Iran’s President Hassan Rouhani has decried as “inhumane and against human rights” the US-engineered sanctions against the Islamic Republic, calling for the lifting of the illegal bans.
“Is this to the benefit of the American economy, the American people, the world at large?” the Iranian president said, referring to the illegal sanctions imposed on the Islamic Republic.
Rouhani, who is in New York for the United Nations General Assembly, made the remarks in an interview with The Washington Post on Wednesday.
He also said Tehran has lived up to all its commitments under a deal dubbed the Joint Plan of Action — signed by Iran and six world powers last November — as a trust-building measure.
The Iranian president further highlighted the importance of achieving a final and comprehensive agreement over Iran’s nuclear program, underscoring that the Islamic Republic must be able to “maintain a peaceful nuclear program”.
Under no circumstances will Iran try to build, stockpile or use any kind of nuclear weapons, Rouhani emphasized, saying that Iran’s nuclear energy program is geared to energy production and medical research.
He said the P5+1 group of world powers must show goodwill and take advantage of the historic and unique opportunity which has been created to end differences on Iran’s nuclear energy program.
A final and comprehensive deal between Tehran and the six world powers could help build the confidence needed regarding the peaceful nature of Iran’s nuclear program while recognizing Iran’s inalienable right to maintain such a program, Rouhani noted.
Iran and the P5+1 group of countries – Russia, China, the United States, Britain, and France plus Germany – are currently in talks to work out a final accord that would end the dispute over Tehran’s nuclear energy program.
The two sides signed an interim deal in Geneva, Switzerland, last November.
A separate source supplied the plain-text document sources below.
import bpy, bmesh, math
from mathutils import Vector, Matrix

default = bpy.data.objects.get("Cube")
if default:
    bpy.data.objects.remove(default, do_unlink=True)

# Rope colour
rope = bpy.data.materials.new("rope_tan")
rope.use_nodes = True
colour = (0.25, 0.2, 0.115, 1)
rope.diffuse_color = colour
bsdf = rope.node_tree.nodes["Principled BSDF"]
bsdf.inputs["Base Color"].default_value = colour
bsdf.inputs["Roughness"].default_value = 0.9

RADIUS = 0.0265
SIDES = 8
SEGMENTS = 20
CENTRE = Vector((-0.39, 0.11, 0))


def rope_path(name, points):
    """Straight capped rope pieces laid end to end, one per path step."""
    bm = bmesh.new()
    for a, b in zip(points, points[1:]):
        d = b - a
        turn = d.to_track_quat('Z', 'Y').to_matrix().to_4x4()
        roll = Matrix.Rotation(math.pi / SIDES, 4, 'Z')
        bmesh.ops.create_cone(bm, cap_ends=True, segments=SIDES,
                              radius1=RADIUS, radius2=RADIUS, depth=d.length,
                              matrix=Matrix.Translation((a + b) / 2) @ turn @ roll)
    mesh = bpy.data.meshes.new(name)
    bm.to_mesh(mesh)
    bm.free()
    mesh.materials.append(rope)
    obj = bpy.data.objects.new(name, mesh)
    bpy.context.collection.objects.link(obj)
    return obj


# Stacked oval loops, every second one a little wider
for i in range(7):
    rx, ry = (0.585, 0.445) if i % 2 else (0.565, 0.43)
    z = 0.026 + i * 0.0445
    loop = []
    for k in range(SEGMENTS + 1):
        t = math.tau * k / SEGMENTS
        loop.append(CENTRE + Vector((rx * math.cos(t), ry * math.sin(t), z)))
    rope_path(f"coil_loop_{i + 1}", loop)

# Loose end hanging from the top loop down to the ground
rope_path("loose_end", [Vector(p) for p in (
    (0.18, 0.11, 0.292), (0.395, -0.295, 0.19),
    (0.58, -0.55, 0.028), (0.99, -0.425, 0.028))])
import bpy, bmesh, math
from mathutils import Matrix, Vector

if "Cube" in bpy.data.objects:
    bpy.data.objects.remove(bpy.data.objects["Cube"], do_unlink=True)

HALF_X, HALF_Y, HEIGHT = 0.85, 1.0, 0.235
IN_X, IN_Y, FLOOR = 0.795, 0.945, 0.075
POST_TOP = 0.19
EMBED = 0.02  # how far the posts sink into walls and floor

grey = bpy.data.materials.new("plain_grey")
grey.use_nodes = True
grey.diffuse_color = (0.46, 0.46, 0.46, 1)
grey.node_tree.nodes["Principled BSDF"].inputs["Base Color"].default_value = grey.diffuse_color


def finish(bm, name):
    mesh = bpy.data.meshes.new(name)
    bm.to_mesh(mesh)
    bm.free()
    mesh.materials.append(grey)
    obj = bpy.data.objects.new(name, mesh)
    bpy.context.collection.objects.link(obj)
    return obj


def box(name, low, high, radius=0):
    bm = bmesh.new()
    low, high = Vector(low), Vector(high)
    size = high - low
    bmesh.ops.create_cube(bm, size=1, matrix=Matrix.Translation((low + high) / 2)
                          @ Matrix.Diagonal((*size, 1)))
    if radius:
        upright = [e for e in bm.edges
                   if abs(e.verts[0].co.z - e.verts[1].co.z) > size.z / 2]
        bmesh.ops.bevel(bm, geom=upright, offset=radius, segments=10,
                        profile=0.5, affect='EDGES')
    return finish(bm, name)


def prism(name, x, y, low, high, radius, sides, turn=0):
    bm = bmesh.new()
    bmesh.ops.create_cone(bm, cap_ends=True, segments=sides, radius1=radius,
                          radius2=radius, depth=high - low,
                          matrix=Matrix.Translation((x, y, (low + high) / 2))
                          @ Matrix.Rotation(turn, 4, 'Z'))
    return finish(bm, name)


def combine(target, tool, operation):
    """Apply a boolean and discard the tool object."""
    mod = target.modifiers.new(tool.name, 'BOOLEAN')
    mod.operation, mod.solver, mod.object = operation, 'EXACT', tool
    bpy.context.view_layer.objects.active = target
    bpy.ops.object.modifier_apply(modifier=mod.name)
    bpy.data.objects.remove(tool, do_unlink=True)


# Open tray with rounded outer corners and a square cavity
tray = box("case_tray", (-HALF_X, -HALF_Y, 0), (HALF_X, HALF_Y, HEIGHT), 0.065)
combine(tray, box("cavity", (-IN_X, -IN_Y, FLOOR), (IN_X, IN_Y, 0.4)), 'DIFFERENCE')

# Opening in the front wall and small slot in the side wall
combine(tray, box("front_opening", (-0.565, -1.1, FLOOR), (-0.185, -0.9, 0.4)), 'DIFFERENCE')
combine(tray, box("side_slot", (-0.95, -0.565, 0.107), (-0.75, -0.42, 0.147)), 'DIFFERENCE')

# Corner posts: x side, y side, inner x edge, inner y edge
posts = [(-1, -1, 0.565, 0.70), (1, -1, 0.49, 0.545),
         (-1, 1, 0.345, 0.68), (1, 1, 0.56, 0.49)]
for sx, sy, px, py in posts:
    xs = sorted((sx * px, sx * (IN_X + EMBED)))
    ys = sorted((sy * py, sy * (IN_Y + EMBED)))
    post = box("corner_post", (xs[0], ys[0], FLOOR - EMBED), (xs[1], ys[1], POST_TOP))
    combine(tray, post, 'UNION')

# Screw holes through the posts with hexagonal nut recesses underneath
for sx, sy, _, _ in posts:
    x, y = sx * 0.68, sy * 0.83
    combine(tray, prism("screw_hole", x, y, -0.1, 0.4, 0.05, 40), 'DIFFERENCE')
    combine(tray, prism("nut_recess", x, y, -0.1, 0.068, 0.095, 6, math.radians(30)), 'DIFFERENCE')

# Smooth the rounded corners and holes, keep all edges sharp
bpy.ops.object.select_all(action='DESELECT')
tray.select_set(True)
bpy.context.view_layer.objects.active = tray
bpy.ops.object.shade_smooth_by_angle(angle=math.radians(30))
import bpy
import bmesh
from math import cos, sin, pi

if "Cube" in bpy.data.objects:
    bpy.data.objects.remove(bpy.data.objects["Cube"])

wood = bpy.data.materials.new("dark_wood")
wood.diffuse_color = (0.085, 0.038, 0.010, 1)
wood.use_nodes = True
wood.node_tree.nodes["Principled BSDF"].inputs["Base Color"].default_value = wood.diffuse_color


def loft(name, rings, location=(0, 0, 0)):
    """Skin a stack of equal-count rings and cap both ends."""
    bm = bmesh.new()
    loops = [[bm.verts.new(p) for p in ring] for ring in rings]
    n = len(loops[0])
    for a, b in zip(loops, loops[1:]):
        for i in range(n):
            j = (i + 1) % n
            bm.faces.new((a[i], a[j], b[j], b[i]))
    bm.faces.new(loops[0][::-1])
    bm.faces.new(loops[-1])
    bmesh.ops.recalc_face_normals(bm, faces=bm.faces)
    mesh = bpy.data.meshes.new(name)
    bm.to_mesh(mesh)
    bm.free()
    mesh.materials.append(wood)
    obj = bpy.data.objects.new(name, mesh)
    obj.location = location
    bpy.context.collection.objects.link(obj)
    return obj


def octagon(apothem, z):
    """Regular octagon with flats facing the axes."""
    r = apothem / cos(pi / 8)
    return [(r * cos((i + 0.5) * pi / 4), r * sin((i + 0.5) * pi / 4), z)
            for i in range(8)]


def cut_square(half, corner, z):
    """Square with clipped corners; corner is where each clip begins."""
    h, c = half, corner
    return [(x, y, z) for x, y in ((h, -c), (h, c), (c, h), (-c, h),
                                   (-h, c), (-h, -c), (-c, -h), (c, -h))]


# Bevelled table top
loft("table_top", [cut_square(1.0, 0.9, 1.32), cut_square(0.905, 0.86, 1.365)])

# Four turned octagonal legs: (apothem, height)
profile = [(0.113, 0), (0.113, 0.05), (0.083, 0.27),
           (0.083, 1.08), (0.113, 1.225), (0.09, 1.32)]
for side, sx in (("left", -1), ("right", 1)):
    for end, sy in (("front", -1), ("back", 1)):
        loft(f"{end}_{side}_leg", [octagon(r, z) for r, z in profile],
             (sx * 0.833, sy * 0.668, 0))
The agreement took effect on January 20 and expired six months later. In July, they agreed to extend the negotiations until November 24 amid differences over a number of key issues.